Source information Block Start
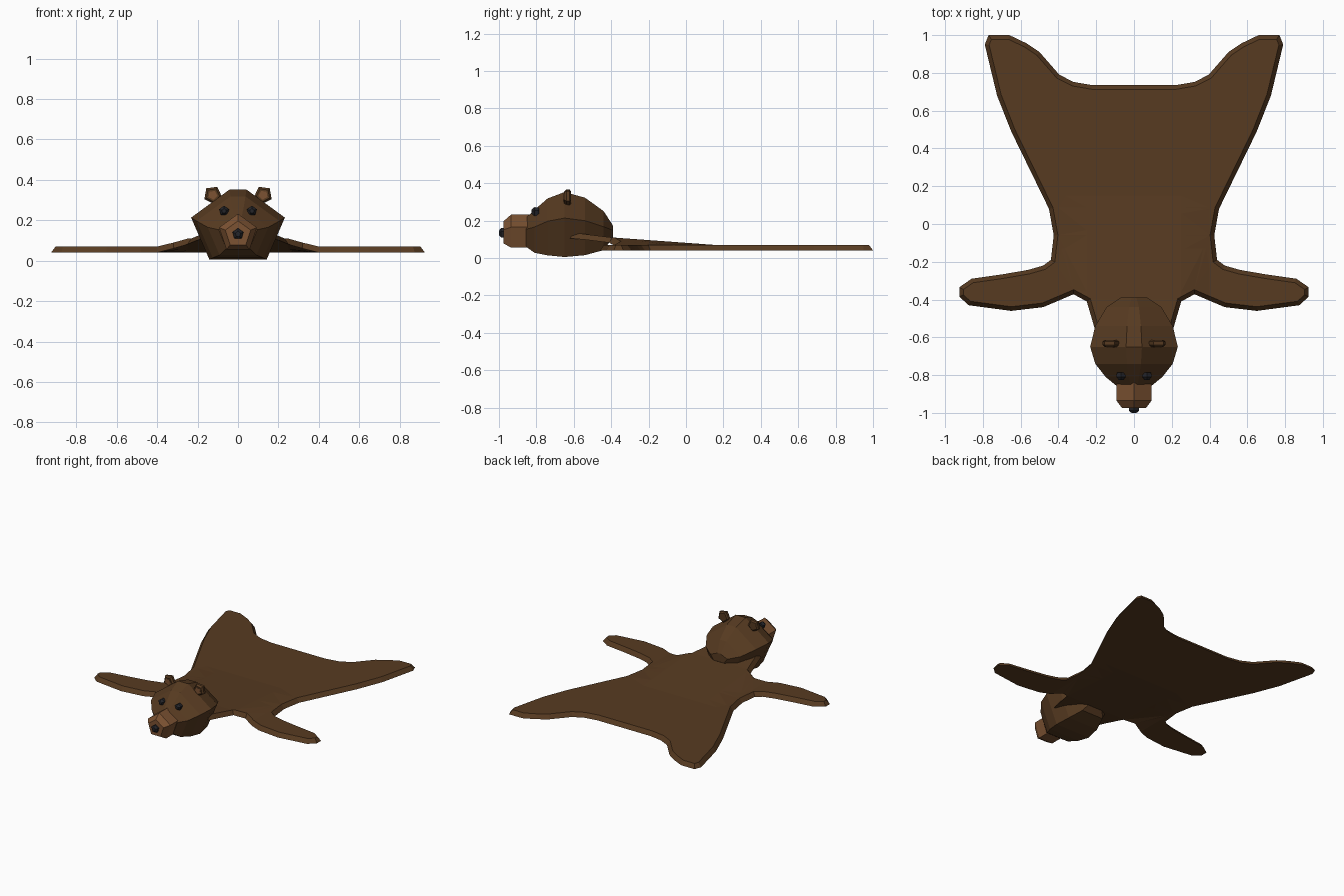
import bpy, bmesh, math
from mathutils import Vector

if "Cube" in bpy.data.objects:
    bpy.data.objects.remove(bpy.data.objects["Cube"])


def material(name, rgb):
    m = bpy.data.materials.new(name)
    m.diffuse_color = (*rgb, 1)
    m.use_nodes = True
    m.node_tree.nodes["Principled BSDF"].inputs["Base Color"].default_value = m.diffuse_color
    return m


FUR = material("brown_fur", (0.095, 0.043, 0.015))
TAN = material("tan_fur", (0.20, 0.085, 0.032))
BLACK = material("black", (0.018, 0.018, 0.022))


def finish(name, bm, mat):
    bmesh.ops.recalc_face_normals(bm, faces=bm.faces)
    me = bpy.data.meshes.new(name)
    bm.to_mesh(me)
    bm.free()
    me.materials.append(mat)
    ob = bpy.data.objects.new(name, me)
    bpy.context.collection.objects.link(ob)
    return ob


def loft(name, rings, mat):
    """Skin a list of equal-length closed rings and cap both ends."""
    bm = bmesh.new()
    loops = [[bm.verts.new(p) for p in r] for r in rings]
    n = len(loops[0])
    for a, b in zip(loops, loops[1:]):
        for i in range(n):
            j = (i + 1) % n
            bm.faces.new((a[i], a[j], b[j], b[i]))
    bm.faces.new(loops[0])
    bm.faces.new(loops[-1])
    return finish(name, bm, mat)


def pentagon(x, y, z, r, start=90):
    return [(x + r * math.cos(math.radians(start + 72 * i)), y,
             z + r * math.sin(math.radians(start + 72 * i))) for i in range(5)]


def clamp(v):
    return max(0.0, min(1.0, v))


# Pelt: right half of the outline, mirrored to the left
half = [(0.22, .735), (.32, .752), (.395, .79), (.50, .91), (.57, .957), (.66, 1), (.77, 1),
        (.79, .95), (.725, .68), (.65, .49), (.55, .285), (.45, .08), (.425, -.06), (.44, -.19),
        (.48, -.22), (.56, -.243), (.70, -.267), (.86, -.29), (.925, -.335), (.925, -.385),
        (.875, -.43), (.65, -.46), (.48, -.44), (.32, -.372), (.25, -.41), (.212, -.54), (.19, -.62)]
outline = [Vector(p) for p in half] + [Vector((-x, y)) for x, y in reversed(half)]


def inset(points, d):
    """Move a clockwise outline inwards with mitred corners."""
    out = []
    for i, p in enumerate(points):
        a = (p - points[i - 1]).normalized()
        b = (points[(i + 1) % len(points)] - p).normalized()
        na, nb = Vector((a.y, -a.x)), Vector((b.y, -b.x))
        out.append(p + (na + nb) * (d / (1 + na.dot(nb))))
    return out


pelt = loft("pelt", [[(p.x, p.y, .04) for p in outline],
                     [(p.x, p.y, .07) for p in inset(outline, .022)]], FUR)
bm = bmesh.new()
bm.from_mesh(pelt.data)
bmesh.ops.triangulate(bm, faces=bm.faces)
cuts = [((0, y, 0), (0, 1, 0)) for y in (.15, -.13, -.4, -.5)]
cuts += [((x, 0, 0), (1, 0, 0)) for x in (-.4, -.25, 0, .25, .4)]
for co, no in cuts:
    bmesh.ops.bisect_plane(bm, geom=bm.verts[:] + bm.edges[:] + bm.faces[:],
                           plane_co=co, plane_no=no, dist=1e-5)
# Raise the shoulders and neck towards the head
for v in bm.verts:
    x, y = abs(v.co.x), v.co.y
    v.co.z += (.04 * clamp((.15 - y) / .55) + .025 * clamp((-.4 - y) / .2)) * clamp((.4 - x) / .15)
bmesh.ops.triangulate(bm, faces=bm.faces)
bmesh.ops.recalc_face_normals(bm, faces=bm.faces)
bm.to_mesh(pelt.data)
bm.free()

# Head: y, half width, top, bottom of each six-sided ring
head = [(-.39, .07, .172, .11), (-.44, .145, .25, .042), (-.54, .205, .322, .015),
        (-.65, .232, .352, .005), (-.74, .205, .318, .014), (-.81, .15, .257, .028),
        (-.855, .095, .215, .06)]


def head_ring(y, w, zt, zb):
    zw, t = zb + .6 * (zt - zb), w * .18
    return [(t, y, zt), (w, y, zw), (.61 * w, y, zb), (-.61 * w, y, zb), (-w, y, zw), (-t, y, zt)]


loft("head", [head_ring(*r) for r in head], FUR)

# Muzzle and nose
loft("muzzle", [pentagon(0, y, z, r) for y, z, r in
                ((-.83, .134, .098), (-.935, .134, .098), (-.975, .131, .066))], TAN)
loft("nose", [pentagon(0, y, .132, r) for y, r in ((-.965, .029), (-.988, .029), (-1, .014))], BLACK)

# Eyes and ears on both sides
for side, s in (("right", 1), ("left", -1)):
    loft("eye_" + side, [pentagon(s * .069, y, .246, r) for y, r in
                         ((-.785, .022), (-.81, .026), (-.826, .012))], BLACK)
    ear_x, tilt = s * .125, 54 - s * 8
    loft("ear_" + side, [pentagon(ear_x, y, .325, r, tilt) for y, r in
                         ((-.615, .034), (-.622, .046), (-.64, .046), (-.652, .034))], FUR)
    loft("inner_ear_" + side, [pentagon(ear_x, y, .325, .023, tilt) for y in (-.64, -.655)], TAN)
Source information Block End
■ What to work on ■
All lines of the records above that contain the word "clamp" are to be copied out.

■ Solution for this exercise ■
def clamp(v):
    v.co.z += (.04 * clamp((.15 - y) / .55) + .025 * clamp((-.4 - y) / .2)) * clamp((.4 - x) / .15)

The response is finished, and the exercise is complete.